The exercises on smelling and tasting are being rewritten at present Oct 10th
Note to myself : This is a compilation of all the different notes i have - it's quite clear but there's too much repetition and it needs putting in order.
Every day, in the modern world we eat such a rich variety of enhanced foods, the taste of our own body is bland by comparison, it's as though there's nothing there to taste. To start to get a feeling for this self-taste, we will explore the contrasts between the different taste areas in the mouth.
Use the tip of your tongue, and taste at the back on the soft palate, then up on the roof of the mouth, then at the front behind the teeth, then underneath the tongue, then at both sides, notice the similarities and the contrasts. Then taste at the front between the lips and the teeth, up and down and both sides, and (if you lick them it disturbs the natural taste), just feel the taste of your lips.
The very sensitive tip of your tongue will help to clarify the contrasts, but now, without your tongue, take a minute to sense those tastes directly. Take an extra moment to notice there are two particuarly flavourful areas at the sides, right back between the jaw bones. I notice a variety of tastes. Sweet, salty, nutty, rich even fruity like prunes or rhubarb, and watery. Then follow these tastes as far as you can down your throat and into your body,... as far as you can.
I feel a vague sense of taste, not just in my mouth and digestive canal but all over my body, ... i try to taste it, (i imagine a big tongue tasting me inside).
As so often on the subject of inner body awareness, there are many questions which i would like children to clarify. I need them to teach me. What is the natural approach to body-taste awareness?
I would love parents to ask their four to ten-year-olds year olds : "you know that taste in your mouth, how does it feel in your cheeks, under the tongue, on the roof of your mouth and on your lips? What does it taste like in the different areas, is it sweet or salty or like nuts – and can you taste anything in your neck, or in your body?" – and on 'this picture of the mouth', draw in which colours it tastes like.

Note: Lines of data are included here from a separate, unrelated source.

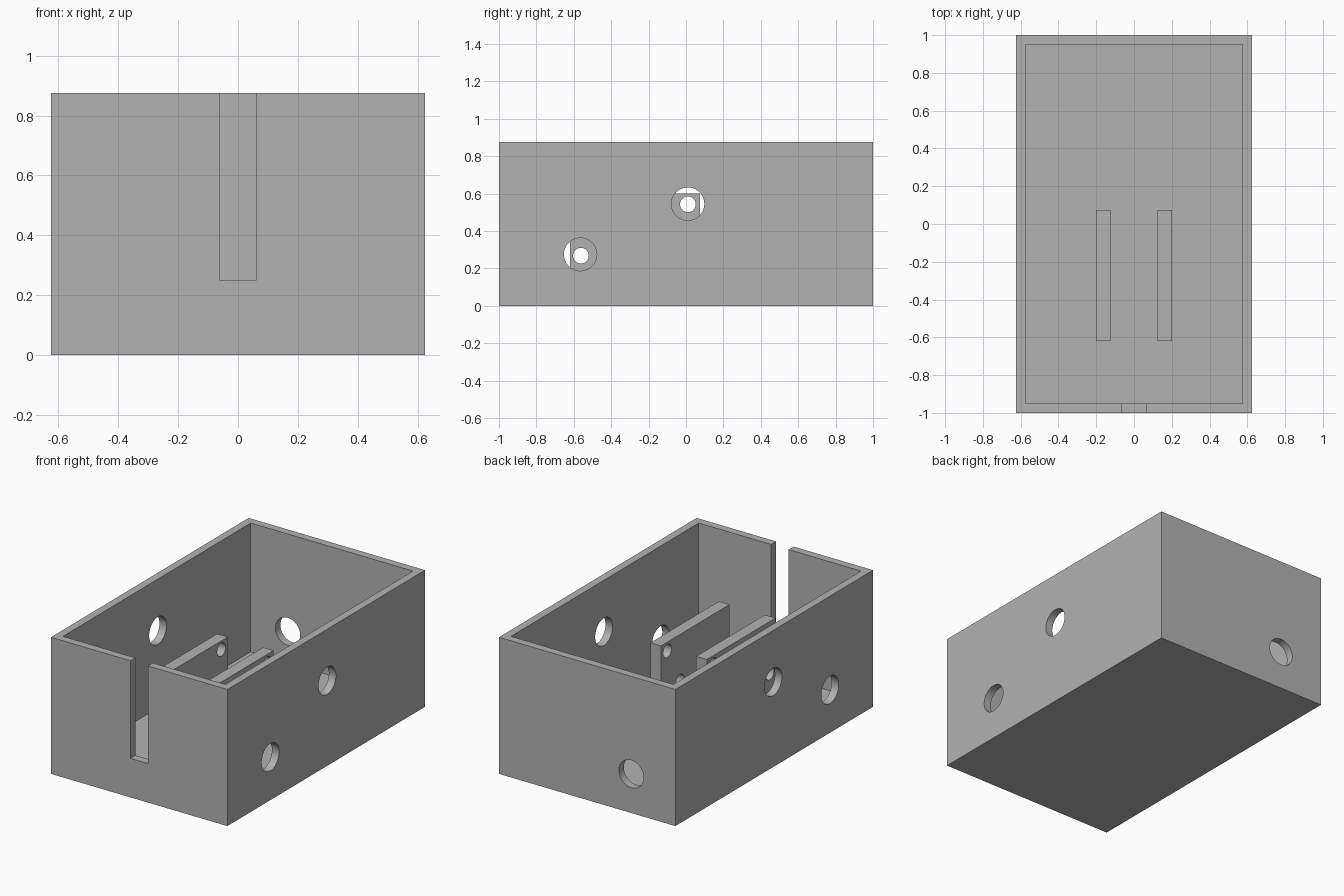
import bpy
import math

cube = bpy.data.objects.get("Cube")
if cube:
    bpy.data.objects.remove(cube, do_unlink=True)

# Single grey material
grey = bpy.data.materials.new("plain_grey")
grey.use_nodes = True
grey.diffuse_color = (0.45, 0.45, 0.45, 1)
grey.node_tree.nodes["Principled BSDF"].inputs["Base Color"].default_value = (0.45, 0.45, 0.45, 1)


def box(name, low, high):
    """Box spanning two opposite corners."""
    centre = [(a + b) / 2 for a, b in zip(low, high)]
    bpy.ops.mesh.primitive_cube_add(size=1, location=centre)
    obj = bpy.context.object
    obj.name = name
    obj.scale = [b - a for a, b in zip(low, high)]
    bpy.ops.object.transform_apply(location=True, rotation=False, scale=True)
    obj.data.materials.append(grey)
    return obj


def rod(centre, radius, length, rotation):
    """Cylinder used for drilling a hole."""
    bpy.ops.mesh.primitive_cylinder_add(vertices=40, radius=radius, depth=length,
                                        location=centre, rotation=rotation)
    obj = bpy.context.object
    obj.name = "hole_cutter"
    obj.data.materials.append(grey)
    return obj


def cut(target, cutter):
    """Subtract the cutter from the target and delete the cutter."""
    cutter.hide_render = True
    mod = target.modifiers.new("cut", "BOOLEAN")
    mod.operation = "DIFFERENCE"
    mod.solver = "EXACT"
    mod.object = cutter
    bpy.context.view_layer.objects.active = target
    bpy.ops.object.modifier_apply(modifier=mod.name)
    bpy.data.objects.remove(cutter, do_unlink=True)


def finish(obj):
    bpy.ops.object.select_all(action="DESELECT")
    obj.select_set(True)
    bpy.context.view_layer.objects.active = obj
    bpy.ops.object.shade_smooth_by_angle(angle=math.radians(30))


W, L, H, T = 0.625, 1.0, 0.875, 0.05
ALONG_X = (0, math.pi / 2, 0)
ALONG_Y = (math.pi / 2, 0, 0)

# Open-topped case
case = box("case", (-W, -L, 0), (W, L, H))
cut(case, box("cavity_cutter", (-W + T, -L + T, T), (W - T, L - T, H + 0.2)))

# Cable slot in the front wall
cut(case, box("slot_cutter", (-0.0625, -L - 0.1, 0.25), (0.0625, -L + 0.1, H + 0.2)))

# Holes through both side walls, and one in the back wall
for y, z in ((0.01, 0.545), (-0.565, 0.275)):
    cut(case, rod((0, y, z), 0.088, 2, ALONG_X))
cut(case, rod((-0.3125, L, 0.25), 0.088, 0.4, ALONG_Y))
finish(case)

# Pair of upright mounting plates with small holes
for side, name in ((-1, "right_plate"), (1, "left_plate")):
    x = side * 0.1625
    plate = box(name, (x - 0.0375, -0.62, T), (x + 0.0375, 0.075, 0.6))
    for y, z in ((0.01, 0.543), (-0.562, 0.268), (-0.12, 0.3)):
        cut(plate, rod((x, y, z), 0.042, 0.3, ALONG_X))
    finish(plate)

I experience a clear sense of taste on my lips, tongue, the sides and roof of my mouth, the throat and down the central area of my body. And i'm sure i can remember years ago eating something hot and it blew my head off, i felt it all the way down my digestive canal, and started sweating. So, i feel as though there is a sense taste throughout the entire body.
I remember once after fasting how the taste of a bit of thyme seems like an explosion, in my mouth and body, maybe with 3 rich meals a day, you will hardly notice any such effects.
I find in areas of my mouth which are tense, i have no sense of taste – tasting is a way of being sensitive to and relaxing such areas.
Food and drink overpower our own body taste. Several hours after eating, i can still taste the last meal or drink i had. There are different qualities of this taste all over the mouth and down the digestive canal.
If you want fun, you will need a ripe lemon, an onion, a knife and plate, soy sauce, a small glass of southern comfort or a similar sweet liqueur, a small unsweetened bitter expresso, and a cup o'tea or whatever is your habitual drink.
Taste just a few drops of strong ripe lemon juice, swirl it around, gargle, feel how in different places it's different strengths. The sensation on the roof of the mouth may be faint, but the taste is clear on the lips, between lips and gums, all around the sides, under the tongue, naturally the tongue itself, and back all the way to the throat.
Then swallow just a little drop, feel it in the throat, and down along inside the spine. Then do you notice how after a minute, a faint sense of this taste spreads into the cheek bones, jaw, the front and sides of your neck – (maybe something like an optical illusion, but that's how it feels).
With the lemon taste still in your mouth, drink a little bitter expresso, swirl it round your mouth, notice the effect, notice the contrasts. And then take a sip of southern comfort and notice the contrasts again. You will recognise that you have a sense of taste all over your mouth, including the roof of your mouth, your throat, neck and digestive canal.
An extra idea is to put a little soy sauce on a finger, and without touching the tonuge, spread it on just one side of the roof of your mouth, notice the contrast between the two sides. Also, remember how toothpaste often gives a strong experience of minty freshness all over the mouth.